DATA FOR THIS EXERCISE:
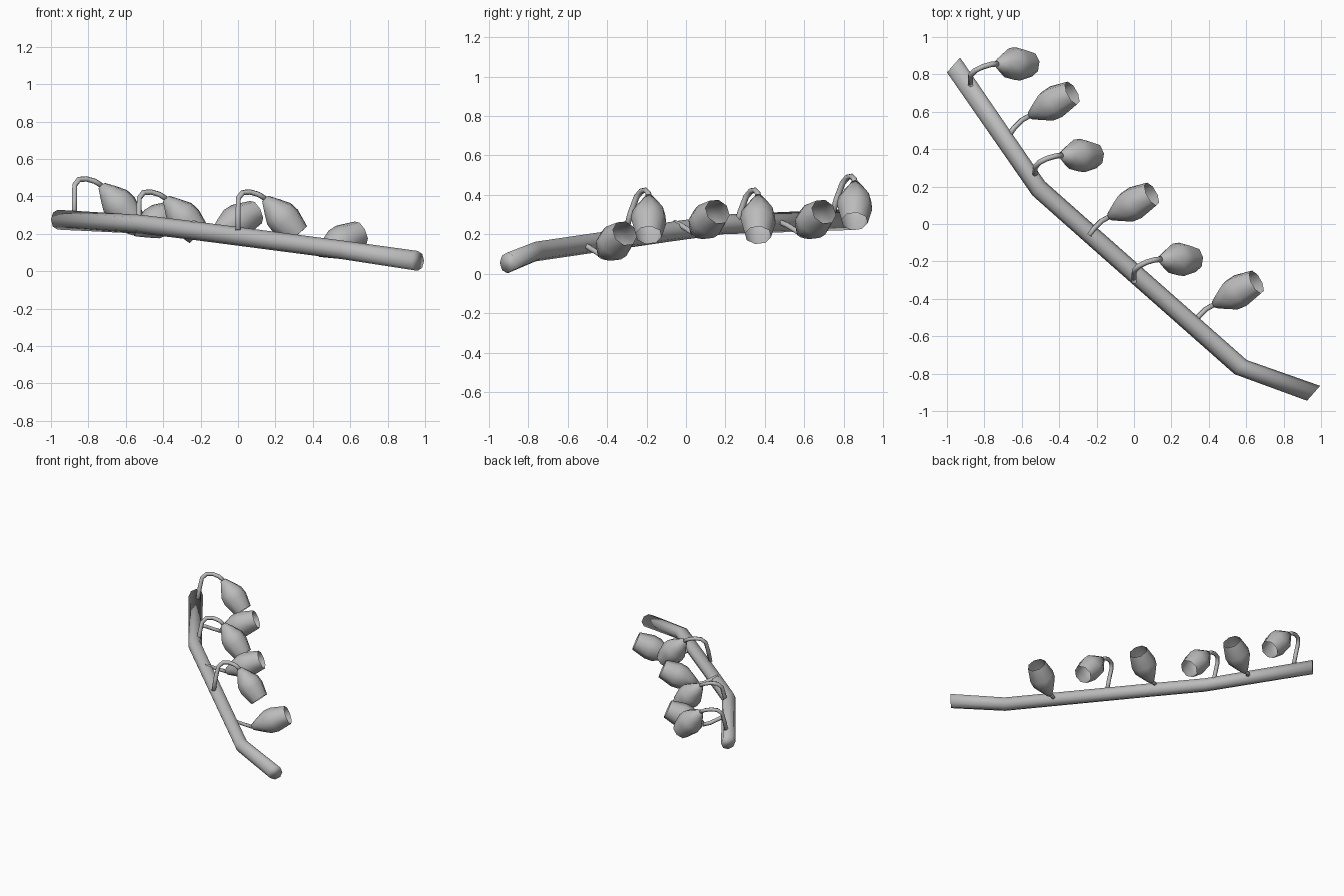
import bpy, bmesh
from math import cos, sin, tau
from mathutils import Vector

cube = bpy.data.objects.get("Cube")
if cube:
    bpy.data.objects.remove(cube)

grey = bpy.data.materials.new("plant grey")
grey.use_nodes = True
colour = (0.5, 0.5, 0.5, 1)
grey.diffuse_color = colour
grey.node_tree.nodes["Principled BSDF"].inputs["Base Color"].default_value = colour


def tube(name, points, radii, sides, normal=None, caps=(True, True)):
    """Skin rings along a path, facing along it or all facing one way."""
    pts = [Vector(p) for p in points]
    bm = bmesh.new()
    rings, last, u = [], None, None
    for i, p in enumerate(pts):
        ahead = pts[min(i + 1, len(pts) - 1)] - p
        behind = p - pts[max(i - 1, 0)]
        n = Vector(normal) if normal else ahead.normalized() + behind.normalized()
        n.normalize()
        if u is None:
            u = n.cross(Vector((0, 1, 0.3))).normalized()
        else:
            u = last.rotation_difference(n) @ u
        last = n
        v = n.cross(u)
        rings.append([bm.verts.new(p + radii[i] * (u * cos(tau * (k + 0.5) / sides)
                                                   + v * sin(tau * (k + 0.5) / sides)))
                      for k in range(sides)])
    for a, b in zip(rings, rings[1:]):
        for k in range(sides):
            j = (k + 1) % sides
            bm.faces.new((a[k], a[j], b[j], b[k]))
    if caps[0]:
        bm.faces.new(rings[0][::-1])
    if caps[1]:
        bm.faces.new(rings[-1])
    for f in bm.faces:
        f.smooth = True
    mesh = bpy.data.meshes.new(name)
    bm.to_mesh(mesh)
    bm.free()
    mesh.materials.append(grey)
    obj = bpy.data.objects.new(name, mesh)
    bpy.context.collection.objects.link(obj)


def flower(name, offset, stalk, mouth):
    """A thin stalk ending in an open, bulging bell."""
    offset = Vector(offset)
    stalk = [Vector(p) + offset for p in stalk]
    base, mouth = stalk[-1], Vector(mouth) + offset
    tube(name + "_stalk", stalk, [0.015] * len(stalk), 6)
    profile = [(0, 0.022), (0.2, 0.054), (0.42, 0.086), (0.62, 0.091), (1, 0.068)]
    tube(name + "_bell", [base.lerp(mouth, t) for t, r in profile],
         [r for t, r in profile], 8, caps=(True, False))


# Main stem, with parallel end cuts
tube("main_stem",
     [(-0.965, 0.85, 0.275), (-0.51, 0.19, 0.25), (-0.2, -0.085, 0.212),
      (0.57, -0.765, 0.112), (0.96, -0.905, 0.055)],
     [0.053, 0.05, 0.05, 0.05, 0.053], 8, normal=(0.75, -0.66, 0))

# Nodding flowers on arched stalks
arch = [(-0.53, 0.25, 0.22), (-0.53, 0.275, 0.31), (-0.528, 0.305, 0.39),
        (-0.505, 0.33, 0.42), (-0.465, 0.35, 0.423), (-0.42, 0.363, 0.41),
        (-0.385, 0.367, 0.388)]
for i, offset in enumerate([(-0.345, 0.49, 0.07), (0, 0, 0), (0.53, -0.555, 0)]):
    flower(f"nodding_flower_{i + 1}", offset, arch, (-0.21, 0.365, 0.195))

# Raised flowers on short side stalks
side = [(0.32, -0.53, 0.15), (0.345, -0.495, 0.135), (0.385, -0.455, 0.11),
        (0.43, -0.43, 0.095)]
for i, offset in enumerate([(-0.985, 1.01, 0.11), (-0.56, 0.47, 0.11), (0, 0, 0)]):
    flower(f"raised_flower_{i + 1}", offset, side, (0.655, -0.31, 0.205))
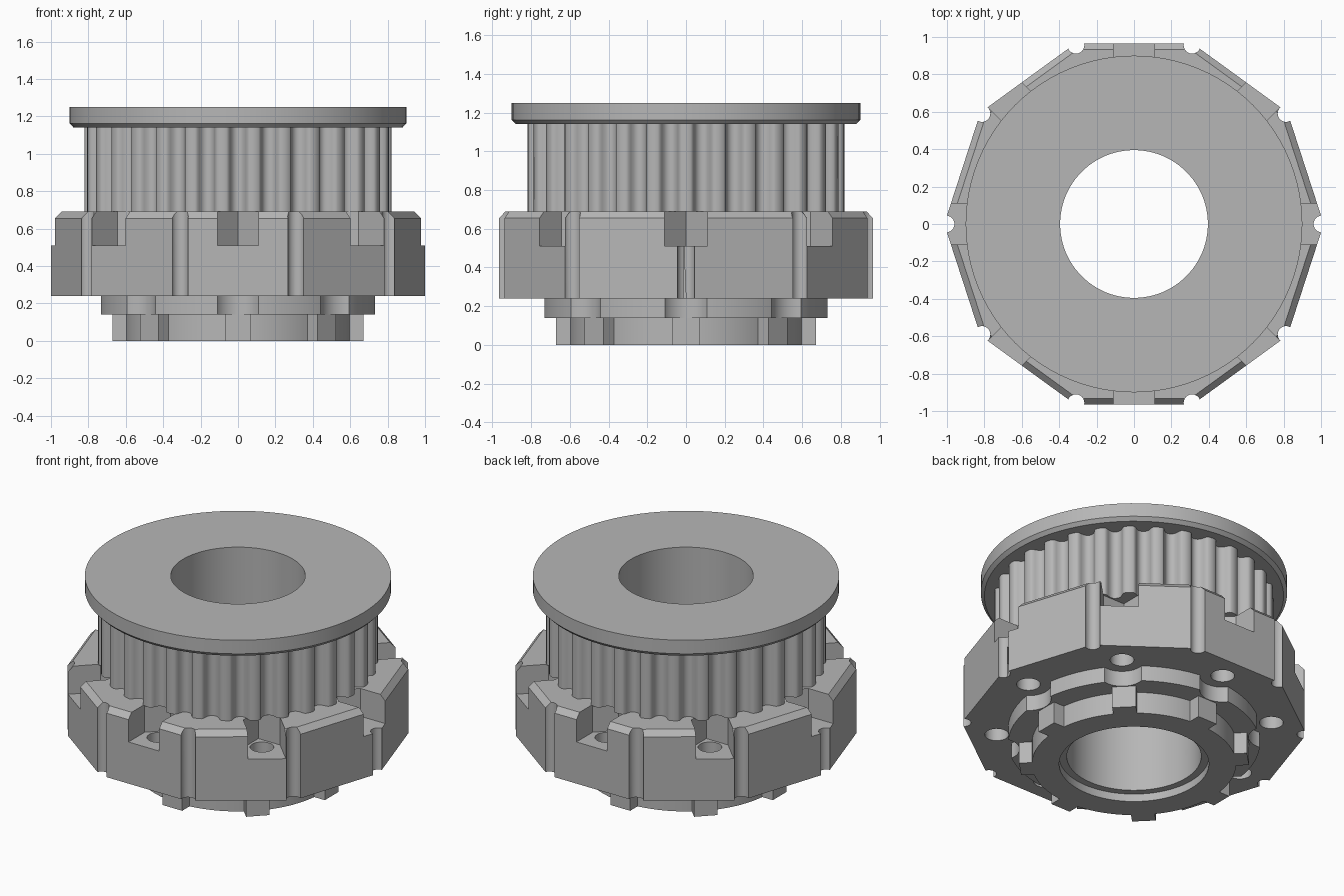
import bpy, bmesh, math
from math import sin, cos, radians

cube = bpy.data.objects.get("Cube")
if cube:
    bpy.data.objects.remove(cube, do_unlink=True)

grey = bpy.data.materials.new("plain grey")
grey.use_nodes = True
colour = (0.47, 0.47, 0.47, 1)
grey.diffuse_color = colour
grey.node_tree.nodes["Principled BSDF"].inputs["Base Color"].default_value = colour


def polar(r, deg):
    return (r * cos(radians(deg)), r * sin(radians(deg)))


def circle(r, count=96, centre=(0, 0)):
    ring = [polar(r, 360 * i / count) for i in range(count)]
    return [(x + centre[0], y + centre[1]) for x, y in ring]


def turned(points, deg):
    c, s = cos(radians(deg)), sin(radians(deg))
    return [(x * c - y * s, x * s + y * c) for x, y in points]


def solid(name, outlines, levels):
    """Closed prisms; each outline is swept through (height, scale) levels."""
    bm = bmesh.new()
    for outline in outlines:
        rings = [[bm.verts.new((x * k, y * k, z)) for x, y in outline] for z, k in levels]
        n = len(outline)
        for low, high in zip(rings, rings[1:]):
            for i in range(n):
                j = (i + 1) % n
                bm.faces.new((low[i], low[j], high[j], high[i]))
        bm.faces.new(rings[0][::-1])
        bm.faces.new(rings[-1])
    bmesh.ops.recalc_face_normals(bm, faces=bm.faces)
    mesh = bpy.data.meshes.new(name)
    bm.to_mesh(mesh)
    bm.free()
    mesh.materials.append(grey)
    obj = bpy.data.objects.new(name, mesh)
    bpy.context.collection.objects.link(obj)
    return obj


def select(obj):
    bpy.ops.object.select_all(action='DESELECT')
    obj.select_set(True)
    bpy.context.view_layer.objects.active = obj


def carve(obj, outlines, z0, z1, operation='DIFFERENCE'):
    """Cut (or join) prisms between two heights."""
    cutter = solid("cutter", outlines, [(z0, 1), (z1, 1)])
    cutter.hide_render = True
    mod = obj.modifiers.new("carve", 'BOOLEAN')
    mod.operation = operation
    mod.solver = 'EXACT'
    mod.object = cutter
    select(obj)
    bpy.ops.object.modifier_apply(modifier=mod.name)
    bpy.data.objects.remove(cutter, do_unlink=True)


def finish(obj, angle=30):
    select(obj)
    bpy.ops.object.shade_smooth_by_angle(angle=radians(angle))


eighths = [45 * i for i in range(8)]
bore = [circle(0.395)]

# Top flange with a bevelled lower rim
flange = solid("top_flange", [circle(0.9)], [(1.14, 0.977), (1.162, 1), (1.25, 1)])
carve(flange, bore, 1, 1.4)
finish(flange, 25)

# Toothed belt drum: thirty rounded grooves
groove = [(-4.3, 0.82), (-3.5, 0.812), (-3.0, 0.795), (-2.3, 0.775), (-1.2, 0.763), (0, 0.76)]
groove += [(-a, r) for a, r in groove[-2::-1]] + [(6, 0.822)]
drum_outline = [polar(r, -90 + 12 * i + a) for i in range(30) for a, r in groove]
drum = solid("toothed_drum", [drum_outline], [(0.69, 1), (1.14, 1)])
carve(drum, bore, 0.5, 1.3)
finish(drum, 35)

# Ten-sided body with a chamfered top edge
vertex_radius = 0.965 / cos(radians(18))
body = solid("ten_sided_body", [circle(vertex_radius, 10)],
             [(0.24, 1), (0.655, 1), (0.69, 0.966)])
carve(body, bore, 0, 1)
# Round grooves down the corners
carve(body, [circle(0.045, 24, polar(1.005, 36 * i)) for i in range(10)], 0.1, 0.9)
# Eight slots with a vee at the inner end
slot = [(0.69, 0), (0.8, -0.11), (1.2, -0.11), (1.2, 0.11), (0.8, 0.11)]
carve(body, [turned(slot, a) for a in eighths], 0.51, 0.9)
# Eight holes from below into the slots
carve(body, [circle(0.07, 32, polar(0.81, a)) for a in eighths], 0.1, 0.6)
finish(body)

# Scalloped collar under the body
collar = solid("scalloped_collar", [circle(0.74)], [(0.14, 1), (0.24, 1)])
carve(collar, [circle(0.134, 40, polar(0.81, a)) for a in eighths], 0, 0.4)
carve(collar, bore, 0, 0.4)
finish(collar)

# Bottom ring with eight locking tabs and a counterbore
ring = solid("bottom_ring", [circle(0.6)], [(0, 1), (0.14, 1)])
carve(ring, bore, -0.1, 0.3)
carve(ring, [circle(0.44)], -0.1, 0.05)
tab = [(0.55, -0.07), (0.672, -0.07), (0.672, 0.07), (0.55, 0.07)]
carve(ring, [turned(tab, a) for a in eighths], 0, 0.14, 'UNION')
finish(ring)
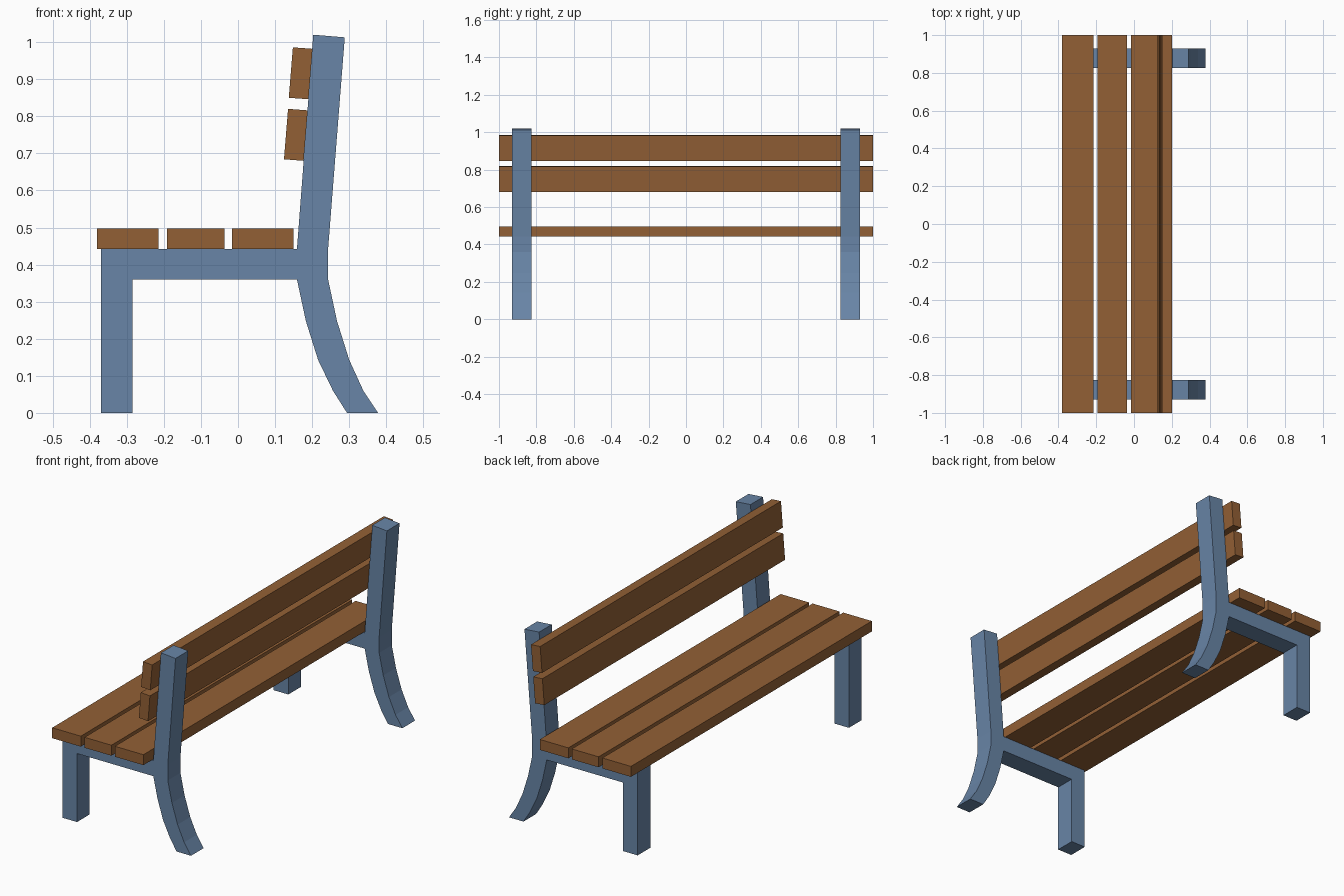
import bpy, bmesh

if "Cube" in bpy.data.objects:
    bpy.data.objects.remove(bpy.data.objects["Cube"])


def material(name, rgb):
    m = bpy.data.materials.new(name)
    m.diffuse_color = (*rgb, 1)
    m.use_nodes = True
    m.node_tree.nodes["Principled BSDF"].inputs["Base Color"].default_value = m.diffuse_color
    return m


wood = material("brown wood", (0.29, 0.117, 0.036))
metal = material("blue painted metal", (0.14, 0.235, 0.385))


def prism(name, profile, y0, y1, mat):
    """Extrude an (x, z) profile along y."""
    bm = bmesh.new()
    face = bm.faces.new([bm.verts.new((x, y0, z)) for x, z in profile])
    new = bmesh.ops.extrude_face_region(bm, geom=[face])["geom"]
    for v in new:
        if isinstance(v, bmesh.types.BMVert):
            v.co.y = y1
    bmesh.ops.recalc_face_normals(bm, faces=bm.faces)
    mesh = bpy.data.meshes.new(name)
    bm.to_mesh(mesh)
    bm.free()
    mesh.materials.append(mat)
    obj = bpy.data.objects.new(name, mesh)
    bpy.context.collection.objects.link(obj)
    return obj


# End frames: front leg, seat rail, curved back leg and leaning post in one outline
frame = [
    (-0.37, 0), (-0.285, 0), (-0.285, 0.36), (0.159, 0.36),
    (0.183, 0.248), (0.216, 0.143), (0.256, 0.06), (0.294, 0),
    (0.378, 0), (0.338, 0.06), (0.30, 0.143), (0.267, 0.248),
    (0.243, 0.36), (0.243, 0.442), (0.288, 1.013), (0.203, 1.02),
    (0.159, 0.442), (-0.37, 0.442),
]
for side, y0, y1 in (("front", -0.93, -0.825), ("back", 0.825, 0.93)):
    prism(f"frame_{side}", frame, y0, y1, metal)

# Seat slats
for i, (x0, x1) in enumerate([(-0.38, -0.214), (-0.192, -0.036), (-0.016, 0.15)]):
    prism(f"seat_slat_{i + 1}",
          [(x0, 0.442), (x1, 0.442), (x1, 0.497), (x0, 0.497)], -1, 1, wood)

# Backrest slats, leaning with the posts
for i, (x, z) in enumerate([(0.124, 0.684), (0.137, 0.85)]):
    prism(f"back_slat_{i + 1}",
          [(x, z), (x + 0.053, z - 0.004), (x + 0.064, z + 0.132), (x + 0.011, z + 0.136)],
          -1, 1, wood)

REQUIRED ACTION: Above are the records. Copy the lines beginning at the one that has "stalk = [Vector(p)" and ending with the one that has "0.091), (1, 0.068)]", unchanged.

ANSWER TO THIS TASK:
    stalk = [Vector(p) + offset for p in stalk]
    base, mouth = stalk[-1], Vector(mouth) + offset
    tube(name + "_stalk", stalk, [0.015] * len(stalk), 6)
    profile = [(0, 0.022), (0.2, 0.054), (0.42, 0.086), (0.62, 0.091), (1, 0.068)]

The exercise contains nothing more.